BMC Microbiology 2011, 11:95  doi:10.1186/1471-2180-11-95

Published: 9 May 2011

Abstract

Background

Salmonella enterica serovar Typhimurium is an intracellular bacterial pathogen which can colonize a variety of hosts, including human, causing syndromes that vary from gastroenteritis and diarrhea to systemic disease.

Results

In this work we present structural information as well as insights into the in vivo function of YqiC, a 99-residue protein of S. Typhimurium, which belongs to the cluster of the orthologous group 2960 (COG2960). We found that YqiC shares biophysical and biochemical properties with Brucella abortus BMFP, the only previously characterized member of this group, such as a high alpha helix content, a coiled-coil domain involved in trimerization and a membrane fusogenic activity in vitro.

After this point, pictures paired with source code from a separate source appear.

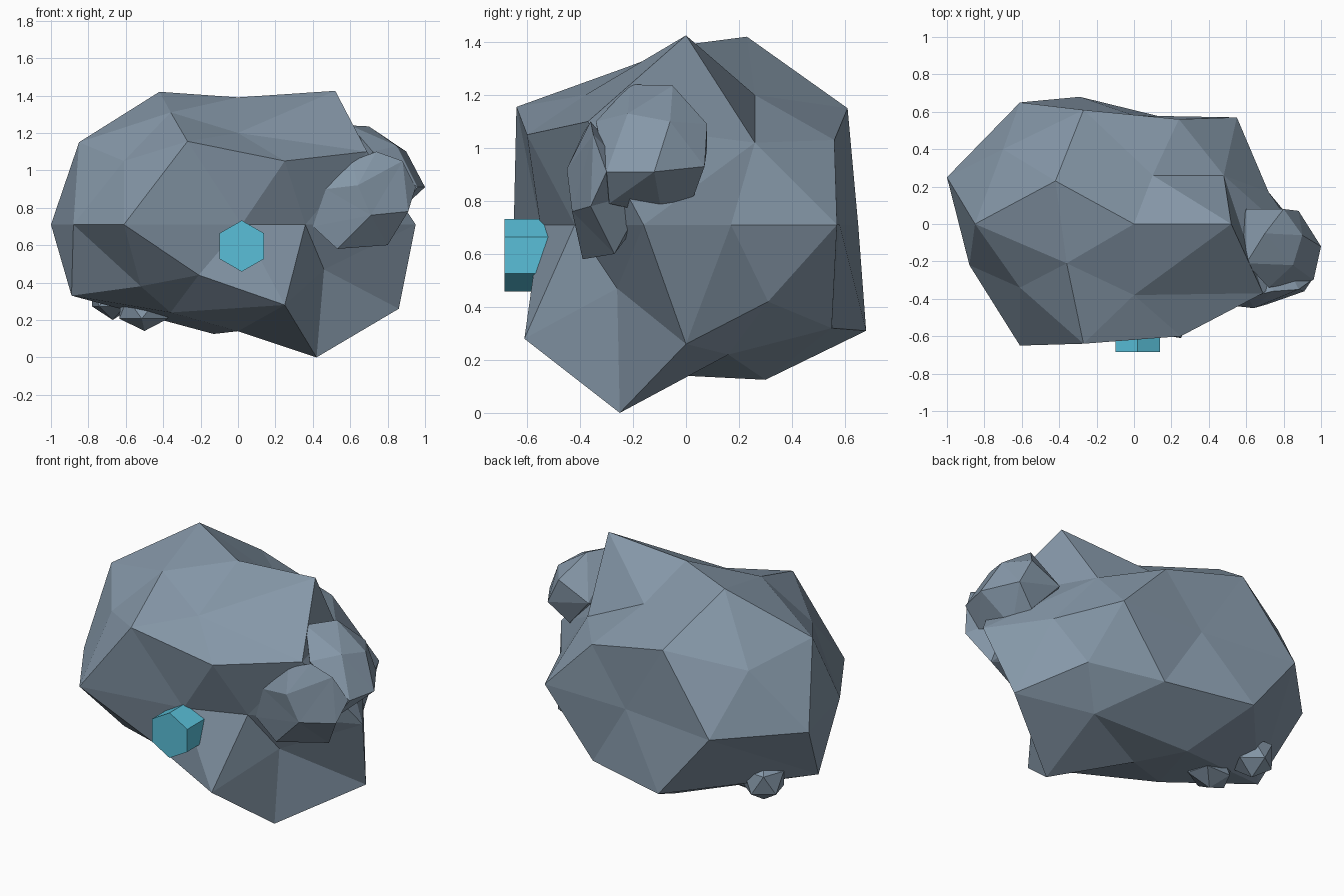
import bpy
import bmesh
import math
from mathutils import Vector

old_cube = bpy.data.objects.get("Cube")
if old_cube:
    bpy.data.objects.remove(old_cube, do_unlink=True)


def make_material(name, colour):
    material = bpy.data.materials.new(name)
    material.use_nodes = True
    material.diffuse_color = (*colour, 1.0)
    shader = material.node_tree.nodes["Principled BSDF"]
    shader.inputs["Base Color"].default_value = (*colour, 1.0)
    shader.inputs["Roughness"].default_value = 0.9
    return material


def add_object(name, bm, material):
    bmesh.ops.recalc_face_normals(bm, faces=bm.faces[:])
    mesh = bpy.data.meshes.new(name)
    bm.to_mesh(mesh)
    bm.free()
    mesh.materials.append(material)
    obj = bpy.data.objects.new(name, mesh)
    bpy.context.collection.objects.link(obj)
    return obj


def make_rock(name, centre, corners, material):
    """Wrap a ball of triangles round the centre, then pull it to the corners."""
    centre = Vector(centre)
    bm = bmesh.new()
    pulled = []
    for corner in corners:
        direction = (Vector(corner) - centre).normalized()
        pulled.append((bm.verts.new(direction), Vector(corner)))
    bmesh.ops.convex_hull(bm, input=bm.verts[:])
    for vert, target in pulled:
        if vert.is_valid:
            vert.co = target
    return add_object(name, bm, material)


def make_pebble(name, centre, radius, stretch, turn, material):
    """Small stretched low-poly lump."""
    bm = bmesh.new()
    bmesh.ops.create_icosphere(bm, subdivisions=1, radius=radius)
    obj = add_object(name, bm, material)
    obj.location = centre
    obj.scale = stretch
    obj.rotation_euler.z = math.radians(turn)
    return obj


stone = make_material("slate grey stone", (0.235, 0.31, 0.39))
crystal_blue = make_material("crystal blue", (0.1, 0.52, 0.69))

# Main boulder, described as crown, waist and underside corners
crown = [
    (0, 0, 1.39), (.52, 0, 1.425), (-.42, .23, 1.42), (-.36, -.21, 1.31),
    (-.85, 0, 1.15), (-.27, .61, 1.15), (-.27, -.64, 1.155), (.25, -.6, 1.05),
    (.24, .56, 1.03), (.48, .26, 1.02), (.1, .26, 1.2), (.69, -.37, 1.1),
    (-.61, -.34, 1.05), (-.7, .4, 1.06), (0, -.38, 1.2),
]
waist = [
    (-1, .25, .71), (-.88, -.22, .71), (-.61, -.65, .71), (-.61, .65, .71),
    (0, .58, .71), (.55, .57, .71), (.72, .17, .71), (.95, -.16, .71),
    (.36, -.42, .71), (.02, -.55, .71),
]
underside = [
    (-.89, 0, .33), (-.52, -.35, .38), (-.21, -.53, .44), (.25, -.61, .28),
    (.46, -.26, .47), (.42, -.25, 0), (.86, 0, .26), (.59, .31, .42),
    (.24, .55, .32), (-.29, .68, .31), (-.13, .3, .125), (0, 0, .14),
    (-.36, -.21, .24), (.42, .16, .22),
]
make_rock("boulder", (0, 0, .71), crown + waist + underside, stone)

# Two fused outcrops on the left side
make_rock("upper_outcrop", (.77, -.13, .98), [
    (.6, -.21, 1.24), (.7, -.05, 1.235), (.8, .08, 1.09), (.88, .07, .93),
    (.76, .03, .82), (.8, -.09, .745), (.85, -.22, 1.13), (.9, -.06, 1.1),
    (1, -.12, .91), (.96, -.3, .91), (.72, -.34, 1.1), (.6, .08, 1),
    (.87, -.29, .79), (.55, -.1, .95),
], stone)
make_rock("lower_outcrop", (.68, -.31, .83), [
    (.4, -.4, .7), (.47, -.43, .9), (.61, -.39, 1.05), (.74, -.36, 1.1),
    (.88, -.35, 1.05), (.95, -.3, .91), (.91, -.36, .78), (.8, -.27, .6),
    (.53, -.39, .58), (.71, -.43, .76), (.64, -.45, .92), (.5, -.22, .68),
    (.78, -.14, .84), (.58, -.12, .8),
], stone)

# Pebbles embedded in the underside
make_pebble("outer_pebble", (-.67, .21, .33), .13, (1, 1, 1), -20, stone)
make_pebble("inner_pebble", (-.5, .05, .26), .125, (1.25, 1, .95), 15, stone)

# Six-sided crystal set in the front
bm = bmesh.new()
bmesh.ops.create_cone(bm, cap_ends=True, segments=6,
                      radius1=.137, radius2=.137, depth=.17)
crystal = add_object("crystal", bm, crystal_blue)
crystal.location = (.02, -.6, .595)
crystal.rotation_euler.x = math.radians(90)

In addition, we demonstrated that YqiC localizes at cytoplasmic and membrane subcellular fractions, that a S. Typhimurium yqiC deficient strain had a severe attenuation in virulence in the murine model when inoculated both orally and intraperitoneally, and was impaired to replicate at physiological and high temperatures in vitro, although it was still able to invade and replicate inside epithelial and macrophages cell lines.

Conclusion

This work firstly demonstrates the importance of a COG2960 member for pathogen-host interaction, and suggests a common function conserved among members of this group.